  The MRI shows that last fall I tore some ligaments and also have a bone spur that is irritating the tendon in my left shoulder.  I was in pain after my last trip to the 37 bridge with Steve. (and this is after three months of physical therapy.)   It was then I realized,  if I was going to kayak fish at all this year I was going to need to avoid paddling.  After a few misses on craigslist, I contacted an anonymous person, when we soon realized that we knew each other.  It was Mullet Miller.  He helps organize both the Susquehanna Flats kayak fishing Jamboree and the Cape May Kayak Fishing Jamboree.  I bought his old Revo 13.

The Report:

    It was the first work free weather window I had in over two weeks.  I launched at the bridge by the kayak fishing store.

Shitty launch

   I didn't know how to use a Hobie and didn't know that I had to lock down the rudder, so I spent the whole trip thinking that something was wrong, not being able to turn right....that's kayak fishing.  (Something is always almost not working.)  

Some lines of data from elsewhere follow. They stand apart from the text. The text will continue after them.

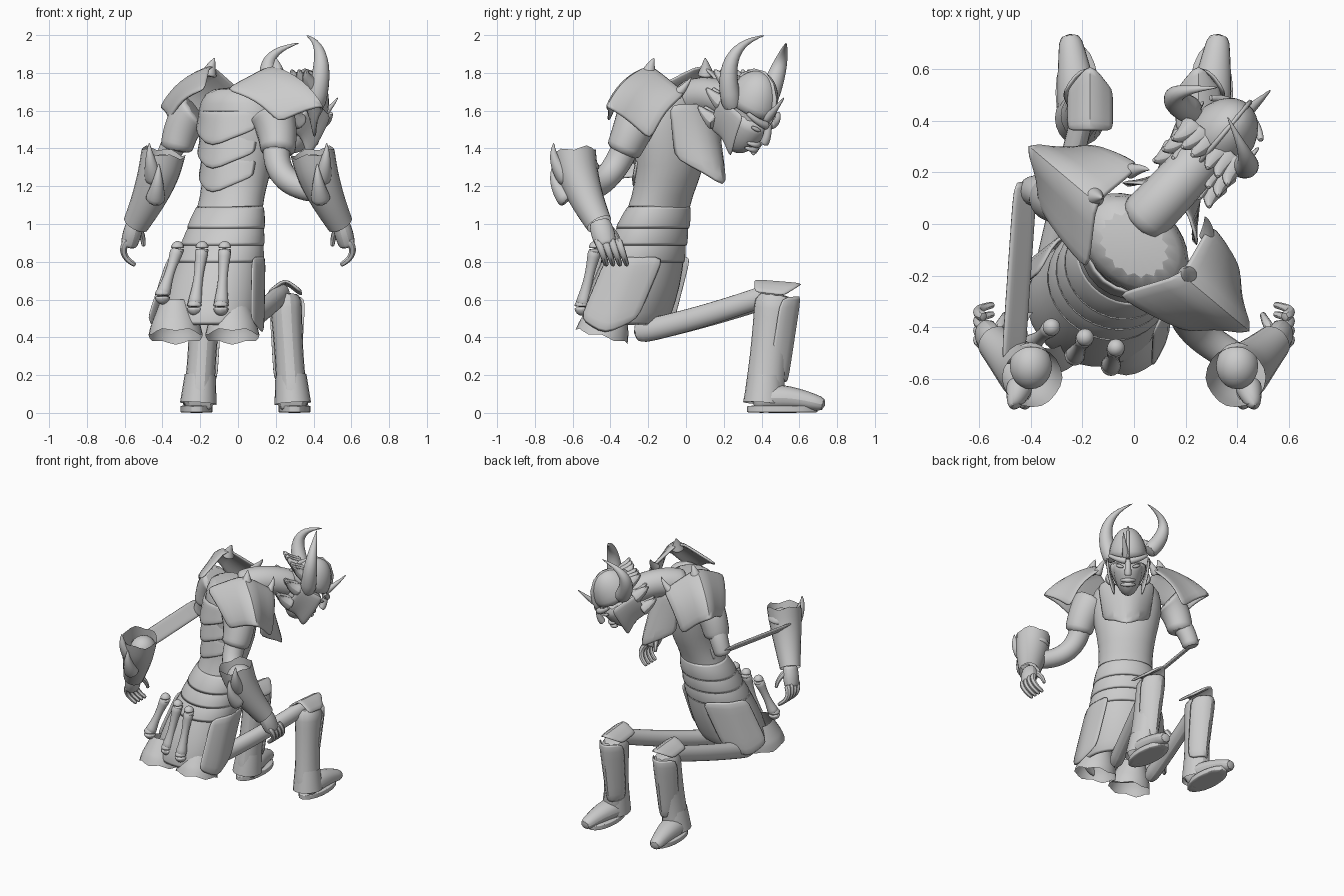
import bpy, bmesh
from math import sin, cos, pi, radians
from mathutils import Matrix, Vector

if "Cube" in bpy.data.objects:
    bpy.data.objects.remove(bpy.data.objects["Cube"])

shade = (0.6, 0.6, 0.6, 1)
grey = bpy.data.materials.new("plain grey")
grey.use_nodes = True
grey.diffuse_color = shade
grey.node_tree.nodes["Principled BSDF"].inputs["Base Color"].default_value = shade


def mix(a, b, t):
    return a + (b - a) * t


def body(z):
    """Frame of the leaning, twisting trunk at a height."""
    drop = max(0, 1.3 - z)
    place = Matrix.Translation((-drop / 5, -.08 - .3 * drop, 0))
    return place @ Matrix.Rotation(radians(18 * drop - 40), 4, 'Z')


SAME = Matrix.Identity(4)
FLIP = Matrix.Scale(-1, 4, (1, 0, 0))
SIDES = (SAME, FLIP)
LEGS = (SAME, Matrix.Translation((.08, 0, 0)) @ FLIP)
CHEST, HIPS = body(1.4), body(.6)
HEAD = (Matrix.Translation((.33, .33, 1.6)) @ Matrix.Rotation(radians(-40), 4, 'Z')
        @ Matrix.Rotation(radians(-30), 4, 'X'))


def skin(name, rows, closed, caps=False, frame=SAME, thick=0):
    """Join rows of points into a smooth surface."""
    bm = bmesh.new()
    grid = [[bm.verts.new(frame @ Vector(p)) for p in row] for row in rows]
    for a, b in zip(grid, grid[1:]):
        for i in range(0 if closed else 1, len(a)):
            bm.faces.new((a[i - 1], a[i], b[i], b[i - 1]))
    if caps:
        bm.faces.new(grid[0])
        bm.faces.new(grid[-1])
    bmesh.ops.recalc_face_normals(bm, faces=bm.faces)
    mesh = bpy.data.meshes.new(name)
    bm.to_mesh(mesh)
    bm.free()
    mesh.materials.append(grey)
    ob = bpy.data.objects.new(name, mesh)
    bpy.context.collection.objects.link(ob)
    if thick:
        shell = ob.modifiers.new("thickness", 'SOLIDIFY')
        shell.thickness, shell.offset = thick, 0
    ob.modifiers.new("smooth", 'SUBSURF').levels = 1
    ob.modifiers["smooth"].render_levels = 1
    bpy.ops.object.select_all(action='DESELECT')
    ob.select_set(True)
    bpy.context.view_layer.objects.active = ob
    bpy.ops.object.shade_smooth_by_angle(angle=radians(40))


def sheet(name, rule, frame=SAME, thick=.02, half=2):
    """Bent plate: the rule maps s across and t along to a point."""
    rows = [[rule(s / half, t / 4) for s in range(-half, half + 1)] for t in range(5)]
    skin(name, rows, closed=False, frame=frame, thick=thick)


def trunk(name, rings, caps=True, thick=0, n=16):
    """Rings of height, half width and half depth around the trunk."""
    turns = [2 * pi * i / n for i in range(n)]
    rows = [[body(z) @ Vector((w * cos(a), d * sin(a), z)) for a in turns] for z, w, d in rings]
    skin(name, rows, closed=True, caps=caps, thick=thick)


def dome(name, width, depth, height, frame, n=12):
    """Half ellipsoid rising or hanging from the frame's origin."""
    turns = [2 * pi * i / n for i in range(n)]
    rows = []
    for k in range(6):
        a = k * pi / 11
        rows.append([(width * cos(a) * cos(b), depth * cos(a) * sin(b), height * sin(a)) for b in turns])
    skin(name, rows, closed=True, caps=True, frame=frame)


def limb(name, path, radius, tip=1, swell=0, flat=1, frame=SAME, caps=True, ragged=0, n=10):
    """Tapering tube along the bezier curve of a few control points."""
    def at(t):
        pts = [Vector(p) for p in path]
        while len(pts) > 1:
            pts = [a.lerp(b, t) for a, b in zip(pts, pts[1:])]
        return pts[0]
    rows, steps, u = [], 7, None
    for k in range(steps + 1):
        t = k / steps
        d = (at(t + .01) - at(t - .01)).normalized()
        if u is None:
            u = d.cross((0, 0, 1) if abs(d.z) < .9 else (0, 1, 0))
        u = (u - d * u.dot(d)).normalized()
        v = u.cross(d)
        r = radius * mix(1, tip, t) * (1 + swell * sin(pi * t))
        jag = ragged if k == 0 else 0
        rows.append([at(t) - d * jag * (i % 2) + r * (u * flat * cos(2 * pi * i / n) + v * sin(2 * pi * i / n))
                     for i in range(n)])
    skin(name, rows, closed=True, caps=caps, frame=frame)


# trunk, neck and skirt
trunk("torso", [(.8, .22, .18), (1, .2, .16), (1.15, .18, .15), (1.3, .2, .17),
                (1.5, .25, .18), (1.65, .24, .17), (1.73, .16, .13)])
limb("neck", [(.02, 0, 1.65), (.14, .12, 1.72), (.28, .28, 1.62)], .11, tip=.9)
trunk("skirt", [(.46, .26, .22), (.6, .26, .23), (.75, .24, .22), (.95, .21, .17)], caps=False, thick=.02)

# waist faulds, each flaring over the next
for k in range(3):
    z, w = 1.1 - k * .09, .19 + k * .015
    trunk("waist_fauld", [(z - .13, w + .03, w), (z, w, w - .04)], caps=False, thick=.015)

# ragged cuffs at the skirt hem
for x in (-.33, -.03):
    limb("hem_cuff", [(x, -.44, .43), (x, -.4, .58)], .15, tip=.6, caps=False, ragged=.05, n=12)

# breastplate with a centre ridge and pointed lower edge
sheet("breastplate", lambda s, t: (.2 * s * (1 - t / 5), .15 + (.1 + t / 8) * (1 - s * s),
                                   1.64 - t * (.46 - .16 * abs(s))), CHEST)

# overlapping chevron plates down the back
for k in range(4):
    sheet("back_plate", lambda s, t: ((.21 - k * .01) * s, -.19 + s * s / 8 - .03 * t,
                                      1.6 - k / 8 - t * (.2 - abs(s) / 10)), CHEST)

# side tassets with a pointed hem
for side in SIDES:
    sheet("tasset", lambda s, t: (.25 + .06 * t - max(s, 0) / 10, .13 + .15 * s - .13 * t,
                                  .83 - t * (.42 - abs(s) / 12)), HIPS @ side)

# bones hanging from the belt
for x, y, lean, low in ((-.32, -.4, -.08, .62), (-.19, -.44, -.04, .56), (-.07, -.48, -.02, .56)):
    top, end = Vector((x, y, .87)), Vector((x + lean, y - .07, low))
    limb("hanging_bone", [top, end], .042, tip=1.1, swell=-.4)
    for p, size in ((top, .04), (end, .046)):
        for up in (size, -size):
            dome("bone_knuckle", size, size, up, Matrix.Translation(p), n=8)


def pauldron(s, t):
    """Domed shoulder plate with a raised crest and an outer point."""
    front, back, bulge = max(s, 0), max(-s, 0), .03 * sin(pi * t)
    lat = mix(.21 - .04 * front - .15 * back, .6 - .22 * abs(s) ** .6, t)
    z = mix(1.85 - .16 * front - .14 * back, 1.63 - .2 * front - .1 * back, t)
    return lat + bulge, .03 + s * mix(.23, .15, t) * (1 + bulge), z + bulge


for side in SIDES:
    sheet("pauldron", pauldron, CHEST @ side, thick=.025, half=3)
    limb("crest_spike", [(.24, .04, 1.78), (.23, .05, 1.84), (.21, .06, 1.88)], .05, tip=.05, frame=CHEST @ side)
    limb("corner_spike", [(.2, .2, 1.68), (.17, .25, 1.73), (.14, .26, 1.78)], .035, tip=.05, frame=CHEST @ side)

# arms, one bent forward and one stretched far back
limb("left_sleeve", [(.17, -.24, 1.6), (.22, -.28, 1.5), (.21, -.34, 1.37)], .13, tip=.75)
limb("left_arm", [(.21, -.3, 1.45), (.16, -.4, 1.2), (.43, -.54, 1.17)], .08, tip=.8)
limb("right_sleeve", [(-.22, .08, 1.6), (-.3, .1, 1.55), (-.33, .1, 1.38)], .12, tip=.75)
limb("right_arm", [(-.32, .1, 1.45), (-.36, .13, 1.4), (-.4, .13, 1.28)], .075, tip=.8)
sheet("right_forearm", lambda s, t: (-.42 - t / 20 - .045 * s, .17 - .72 * t, 1.33 - t / 15 + .04 * s))

# gauntlets and hands
for side in SIDES:
    limb("gauntlet_cuff", [(.4, -.59, 1.35), (.43, -.57, 1.2), (.54, -.46, 1)], .125, tip=.6, swell=.06,
         frame=side, caps=False, ragged=.06)
    dome("elbow_guard", .09, .1, .09, side @ Matrix.Translation((.4, -.55, 1.28)))
    for x, z in ((.47, 1.43), (.42, 1.32)):
        limb("gauntlet_spike", [(.44, -.62, z - .2), (x, -.72, z - .1), (x, -.7, z)], .06, tip=.05, frame=side)
    limb("palm", [(.54, -.46, 1.02), (.58, -.42, .88)], .055, swell=.2, flat=.8, frame=side)
    for k in range(4):
        y = k * .036 - .47
        limb("finger", [(.58, y, .92), (.65, y + .03, .84), (.54, y + .05, .78)], .026, tip=.6, frame=side, n=6)
    limb("thumb", [(.53, -.41, .98), (.5, -.36, .94), (.5, -.35, .88)], .025, tip=.5, frame=side, n=6)

# lower legs, the second mirrored about the gap between them
for side in LEGS:
    limb("boot_shaft", [(.29, .41, .04), (.27, .43, .3), (.25, .48, .64)], .115, tip=1.05, swell=-.12, flat=.78,
         frame=side)
    limb("boot_ankle_trim", [(.29, .41, .05), (.28, .42, .2)], .115, tip=.85, flat=.9, frame=side, caps=False)
    limb("boot_foot", [(.28, .35, .06), (.3, .5, .11), (.33, .74, .04)], .075, tip=.5, swell=.25, flat=1.15,
         frame=side)
    limb("boot_sole", [(.3, .51, 0), (.3, .51, .04)], .2, flat=.45, frame=side)
    sheet("shin_guard", lambda s, t: (.26 + s * (.1 - .03 * t), .61 - s * s / 9 - .07 * t, .62 - .46 * t), side)
    sheet("knee_guard", lambda s, t: (.25 + .09 * s, .36 + t * (.27 - abs(s) / 9),
                                      .71 - .07 * abs(s) - .02 * t), side)

# thin stretched thighs
limb("left_thigh", [(-.06, -.28, .42), (.1, .1, .5), (.25, .5, .65)], .065, tip=.9, flat=.8)
limb("right_thigh", [(-.36, -.28, .42), (-.28, .1, .5), (-.18, .5, .63)], .065, tip=.9, flat=.8)

# head with a pointed, ridged helmet
dome("helmet", .14, .165, .23, HEAD)
dome("helmet_back", .135, .13, -.2, HEAD @ Matrix.Translation((0, -.03, 0)))
dome("face", .11, .14, -.24, HEAD @ Matrix.Translation((0, .02, 0)))
sheet("helmet_ridge", lambda s, t: (0, mix(.1, .28 - abs(s) / 10, t) * sin(1.6 * s),
                                    mix(.1, .28 - abs(s) / 10, t) * cos(1.6 * s)), HEAD)
limb("nose", [(0, .15, .01), (0, .19, -.05), (0, .18, -.1)], .02, tip=1.3, frame=HEAD)
for z in (-.13, -.16):
    limb("lip", [(-.05, .11, z), (0, .17, z), (.05, .11, z)], .008, swell=1, frame=HEAD)
for side in SIDES:
    limb("brow", [(.01, .16, 0), (.08, .16, .01), (.13, .09, .04)], .025, tip=.5, frame=HEAD @ side)
    limb("eye", [(.03, .15, -.04), (.08, .12, -.03)], .006, swell=1, frame=HEAD @ side)
    sheet("cheek_guard", lambda s, t: (.14 - t * t / 20, s / 10 - .01, .02 - t * (.2 + max(s, 0) / 15)),
          HEAD @ side)
    # spiky mane behind the helmet
    for k in range(9):
        x, z = .03 + .04 * (k % 3), .1 - k // 3 / 9
        limb("mane_spike", [(x, -.08, z), (x, -.17, z), (1.3 * x, -.21, z + .03)], .06, tip=.15,
             frame=HEAD @ side, n=6)

# horns and the spike beside the face
limb("left_horn", [(.4, .25, 1.6), (.5, .15, 1.95), (.36, .42, 2)], .06, tip=.04, swell=.25)
limb("right_horn", [(.24, .43, 1.65), (.03, .52, 1.9), (.33, .53, 1.96)], .06, tip=.04, swell=.25)
limb("face_spike", [(.42, .42, 1.55), (.48, .47, 1.6), (.53, .52, 1.67)], .03, tip=.1)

    I trolled tube-n-worm along the sod-banks for about six hours.  I caught the obligatory "just before sunset" fish.  My first bass of the season.  My first trip with my new boat.  My first bass from my new boat.

first Striper 2016

  So they say once you try a Hobie there's no going back.  There is a lot of hype surrounding the machine.  It seems like a well thought out design and I was comfortable in the pleasant weather conditions I found myself in.  We'll see how it handles in the slop.  For now:  it's a Hobie Life....  

I don't know why I wore my paddling gloves